## Data
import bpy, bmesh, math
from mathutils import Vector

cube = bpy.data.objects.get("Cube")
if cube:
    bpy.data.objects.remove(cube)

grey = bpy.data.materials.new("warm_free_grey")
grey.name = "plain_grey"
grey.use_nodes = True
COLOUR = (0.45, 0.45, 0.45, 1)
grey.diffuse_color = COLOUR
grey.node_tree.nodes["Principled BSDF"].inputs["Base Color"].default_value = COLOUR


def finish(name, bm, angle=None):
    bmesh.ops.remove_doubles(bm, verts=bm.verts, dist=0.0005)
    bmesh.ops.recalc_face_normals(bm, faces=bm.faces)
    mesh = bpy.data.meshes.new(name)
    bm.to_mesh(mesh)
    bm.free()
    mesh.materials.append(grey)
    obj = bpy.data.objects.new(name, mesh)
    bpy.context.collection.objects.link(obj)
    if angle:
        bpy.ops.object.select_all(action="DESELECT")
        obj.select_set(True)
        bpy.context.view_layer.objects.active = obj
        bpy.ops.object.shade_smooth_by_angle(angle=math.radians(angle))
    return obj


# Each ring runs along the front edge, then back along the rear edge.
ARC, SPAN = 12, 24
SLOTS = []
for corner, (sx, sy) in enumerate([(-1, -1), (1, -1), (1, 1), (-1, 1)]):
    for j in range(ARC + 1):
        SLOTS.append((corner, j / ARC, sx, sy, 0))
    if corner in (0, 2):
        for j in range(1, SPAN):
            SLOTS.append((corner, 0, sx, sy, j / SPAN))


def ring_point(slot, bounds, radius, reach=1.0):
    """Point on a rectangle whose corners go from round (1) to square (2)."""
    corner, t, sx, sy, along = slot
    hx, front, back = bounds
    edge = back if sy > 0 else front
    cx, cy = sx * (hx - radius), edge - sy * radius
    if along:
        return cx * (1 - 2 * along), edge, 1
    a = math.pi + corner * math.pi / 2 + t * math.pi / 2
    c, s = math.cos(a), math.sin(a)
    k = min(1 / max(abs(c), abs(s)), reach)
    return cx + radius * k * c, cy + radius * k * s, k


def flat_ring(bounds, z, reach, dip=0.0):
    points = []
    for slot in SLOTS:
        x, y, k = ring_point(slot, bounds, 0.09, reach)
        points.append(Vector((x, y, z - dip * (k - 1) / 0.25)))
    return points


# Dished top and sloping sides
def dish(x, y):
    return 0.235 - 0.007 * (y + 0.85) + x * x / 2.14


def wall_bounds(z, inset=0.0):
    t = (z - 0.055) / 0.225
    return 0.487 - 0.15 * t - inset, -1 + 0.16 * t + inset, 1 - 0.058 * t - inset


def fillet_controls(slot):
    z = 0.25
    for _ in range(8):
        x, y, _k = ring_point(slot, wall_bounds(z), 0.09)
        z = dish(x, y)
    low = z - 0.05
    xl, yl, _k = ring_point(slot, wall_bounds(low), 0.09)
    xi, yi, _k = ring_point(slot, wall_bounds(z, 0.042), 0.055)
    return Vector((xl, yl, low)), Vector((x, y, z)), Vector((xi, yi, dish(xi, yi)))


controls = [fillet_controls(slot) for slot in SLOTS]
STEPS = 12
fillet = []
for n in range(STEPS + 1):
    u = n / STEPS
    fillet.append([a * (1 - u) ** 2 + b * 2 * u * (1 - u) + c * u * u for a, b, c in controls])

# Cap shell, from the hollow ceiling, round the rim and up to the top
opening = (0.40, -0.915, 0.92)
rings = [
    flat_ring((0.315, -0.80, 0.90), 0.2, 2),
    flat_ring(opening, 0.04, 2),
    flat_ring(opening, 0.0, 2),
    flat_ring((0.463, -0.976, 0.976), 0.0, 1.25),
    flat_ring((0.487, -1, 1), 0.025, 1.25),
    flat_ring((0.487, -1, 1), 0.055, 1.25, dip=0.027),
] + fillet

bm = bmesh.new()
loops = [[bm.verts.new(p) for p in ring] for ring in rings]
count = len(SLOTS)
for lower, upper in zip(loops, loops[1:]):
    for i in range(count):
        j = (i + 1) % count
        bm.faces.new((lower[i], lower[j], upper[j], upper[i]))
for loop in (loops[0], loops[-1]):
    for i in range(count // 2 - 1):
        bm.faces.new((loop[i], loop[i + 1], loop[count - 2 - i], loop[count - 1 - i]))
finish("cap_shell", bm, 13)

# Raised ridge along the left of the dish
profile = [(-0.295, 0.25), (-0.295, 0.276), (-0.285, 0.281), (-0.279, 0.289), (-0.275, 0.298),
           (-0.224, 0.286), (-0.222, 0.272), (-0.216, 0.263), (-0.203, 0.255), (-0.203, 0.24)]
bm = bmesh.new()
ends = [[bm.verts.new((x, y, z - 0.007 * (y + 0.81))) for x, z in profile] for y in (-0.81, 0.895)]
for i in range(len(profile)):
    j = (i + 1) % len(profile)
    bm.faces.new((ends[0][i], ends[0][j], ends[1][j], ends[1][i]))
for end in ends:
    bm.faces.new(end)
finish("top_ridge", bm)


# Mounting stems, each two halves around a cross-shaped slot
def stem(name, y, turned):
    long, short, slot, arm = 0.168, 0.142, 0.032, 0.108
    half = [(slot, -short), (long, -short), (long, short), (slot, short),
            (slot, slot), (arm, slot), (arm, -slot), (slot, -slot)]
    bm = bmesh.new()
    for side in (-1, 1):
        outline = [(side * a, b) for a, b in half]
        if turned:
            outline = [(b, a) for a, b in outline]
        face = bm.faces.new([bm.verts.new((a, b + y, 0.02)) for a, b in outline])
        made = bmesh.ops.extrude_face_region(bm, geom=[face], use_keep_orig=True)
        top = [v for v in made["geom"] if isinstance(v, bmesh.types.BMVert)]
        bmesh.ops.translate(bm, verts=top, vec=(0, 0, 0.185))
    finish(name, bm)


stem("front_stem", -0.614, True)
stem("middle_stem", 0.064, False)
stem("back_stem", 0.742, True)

## Problem to work on
Only the lines from the one with "count = len(SLOTS)" through the end of the data belong in the answer, each reproduced exactly.

## Exercise answer
count = len(SLOTS)
for lower, upper in zip(loops, loops[1:]):
    for i in range(count):
        j = (i + 1) % count
        bm.faces.new((lower[i], lower[j], upper[j], upper[i]))
for loop in (loops[0], loops[-1]):
    for i in range(count // 2 - 1):
        bm.faces.new((loop[i], loop[i + 1], loop[count - 2 - i], loop[count - 1 - i]))
finish("cap_shell", bm, 13)

# Raised ridge along the left of the dish
profile = [(-0.295, 0.25), (-0.295, 0.276), (-0.285, 0.281), (-0.279, 0.289), (-0.275, 0.298),
           (-0.224, 0.286), (-0.222, 0.272), (-0.216, 0.263), (-0.203, 0.255), (-0.203, 0.24)]
bm = bmesh.new()
ends = [[bm.verts.new((x, y, z - 0.007 * (y + 0.81))) for x, z in profile] for y in (-0.81, 0.895)]
for i in range(len(profile)):
    j = (i + 1) % len(profile)
    bm.faces.new((ends[0][i], ends[0][j], ends[1][j], ends[1][i]))
for end in ends:
    bm.faces.new(end)
finish("top_ridge", bm)


# Mounting stems, each two halves around a cross-shaped slot
def stem(name, y, turned):
    long, short, slot, arm = 0.168, 0.142, 0.032, 0.108
    half = [(slot, -short), (long, -short), (long, short), (slot, short),
            (slot, slot), (arm, slot), (arm, -slot), (slot, -slot)]
    bm = bmesh.new()
    for side in (-1, 1):
        outline = [(side * a, b) for a, b in half]
        if turned:
            outline = [(b, a) for a, b in outline]
        face = bm.faces.new([bm.verts.new((a, b + y, 0.02)) for a, b in outline])
        made = bmesh.ops.extrude_face_region(bm, geom=[face], use_keep_orig=True)
        top = [v for v in made["geom"] if isinstance(v, bmesh.types.BMVert)]
        bmesh.ops.translate(bm, verts=top, vec=(0, 0, 0.185))
    finish(name, bm)


stem("front_stem", -0.614, True)
stem("middle_stem", 0.064, False)
stem("back_stem", 0.742, True)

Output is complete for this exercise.